Now is an especially good time to survey the field of photography in order to make its fractures and continuities visible. Farewell Photography is the title of the first Biennial of Current Photography in a long line of Mannheim-Ludwigshafen-Heidelberg Fotofestivals. Yet how can one envision a “farewell to photography” as “current photography”? This contradiction serves as a starting point once we understand what forms and ideas of photography we’re bidding farewell to and what precursors and future developments in current image practices we hope to examine. Indeed, the term “photography” alone is the centre of countless definitions and interpretations. For example, it refers to those specific qualities and perspectives which signify more than the medium itself and have revolutionised our perception, news reporting and modern art. It is the trace that bears significance, the gesture on the projection screen, or light on paper, or the testimony of an occurrence, the visual archivability of the world, and not least of all, the way in which individual and collective memory constitutes itself through images. What remains behind? What will follow photography in times of total digital overexposure?
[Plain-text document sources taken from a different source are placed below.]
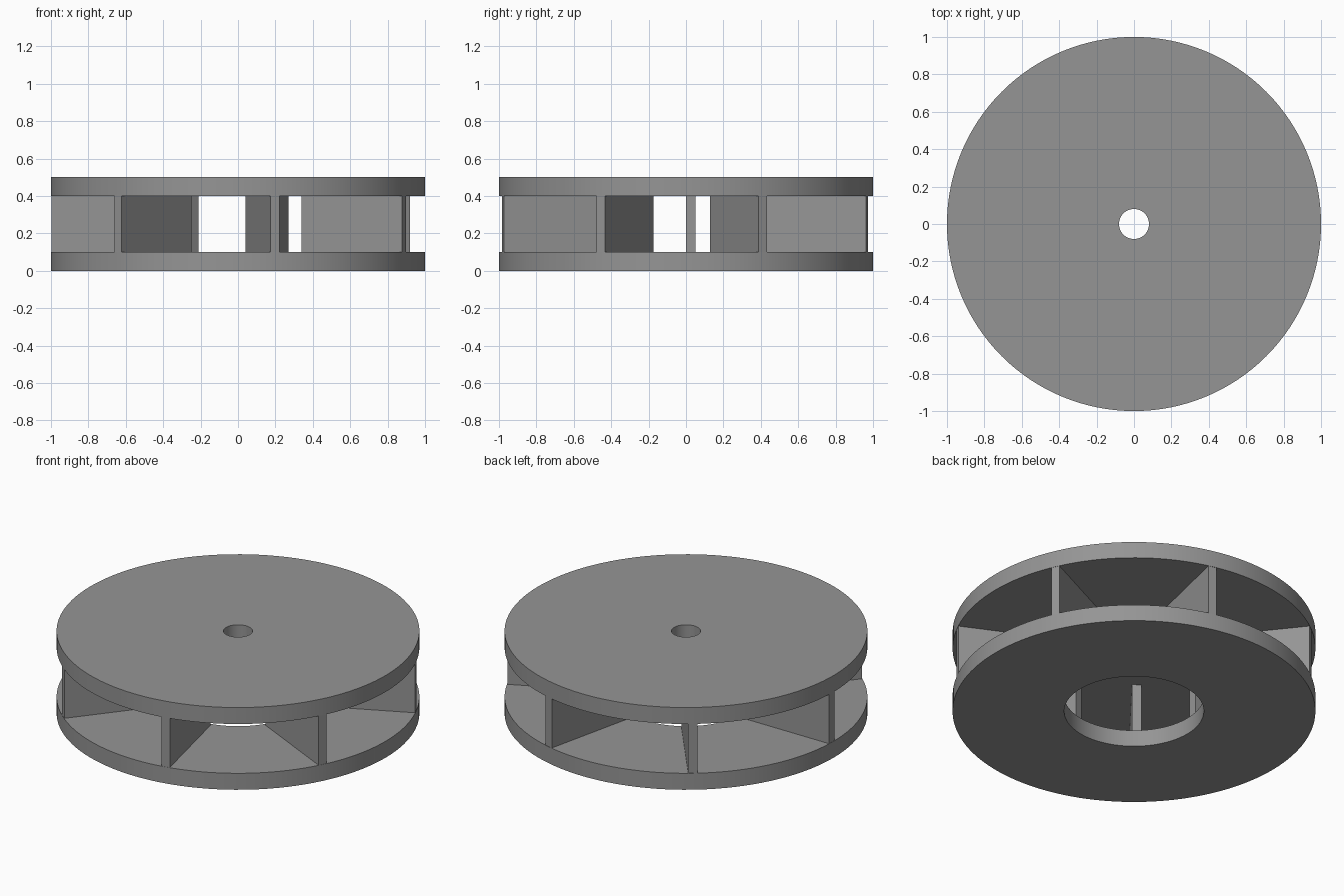
import bpy, bmesh, math
from mathutils import Matrix

if "Cube" in bpy.data.objects:
    bpy.data.objects.remove(bpy.data.objects["Cube"])

grey = bpy.data.materials.new("plain grey")
grey.diffuse_color = (0.3, 0.3, 0.3, 1)
grey.use_nodes = True
grey.node_tree.nodes["Principled BSDF"].inputs["Base Color"].default_value = grey.diffuse_color


def finish(name, bm):
    bmesh.ops.recalc_face_normals(bm, faces=bm.faces)
    mesh = bpy.data.meshes.new(name)
    bm.to_mesh(mesh)
    bm.free()
    mesh.materials.append(grey)
    obj = bpy.data.objects.new(name, mesh)
    bpy.context.collection.objects.link(obj)
    return obj


def ring(name, inner, outer, z0, z1, sides=128):
    """Flat disc with a round hole, made by spinning its cross-section."""
    bm = bmesh.new()
    loops = []
    for r, z in ((inner, z0), (outer, z0), (outer, z1), (inner, z1)):
        loops.append([bm.verts.new((r * math.cos(2 * math.pi * i / sides),
                                    r * math.sin(2 * math.pi * i / sides), z))
                      for i in range(sides)])
    for k in range(4):
        a, b = loops[k], loops[(k + 1) % 4]
        for i in range(sides):
            j = (i + 1) % sides
            bm.faces.new((a[i], a[j], b[j], b[i]))
    obj = finish(name, bm)
    bpy.ops.object.select_all(action='DESELECT')
    obj.select_set(True)
    bpy.context.view_layer.objects.active = obj
    bpy.ops.object.shade_smooth_by_angle(angle=math.radians(30))


# Discs: wide intake hole below, small shaft hole above
ring("bottom_disc", 0.385, 1.0, 0.0, 0.1)
ring("top_disc", 0.08, 1.0, 0.4, 0.5)

# Seven straight blades, each with one side on a radial line
BLADES = 7
for i in range(BLADES):
    bm = bmesh.new()
    place = (Matrix.Rotation(math.pi + 2 * math.pi * i / BLADES, 4, 'Z')
             @ Matrix.Translation((0.699, -0.025, 0.25))
             @ Matrix.Diagonal((0.598, 0.05, 0.3, 1)))
    bmesh.ops.create_cube(bm, size=1, matrix=place)
    finish(f"blade_{i + 1}", bm)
We borrowed the title of the biennial – Farewell Photography – from Daido Moriamay’s now legendary book of 1972. His photos broke with the conventions of photography and the narrative strategies of photo books of that time. His photos appear to allude to nothing but themselves, a kind of degré zéro, the final stage of photography – and yet it continued. This reference back in time characterises our methodical approach – with contemporary works and singularly placed historical images, we hope to stimulate present discourse about the medium and inquire into the images that interest us at the moment.
It is the dialectic figure of analysis and empathy that ties the different sections together. In this sense, the biennial sees its task as one of taking inventory of today’s photographic stock, unaffected by nostalgia, yet borne by a certain fondness for photography. We must view this period of upheaval as an opportunity to critically review the current state of photography. If we fail in this, the revolution will devour its children.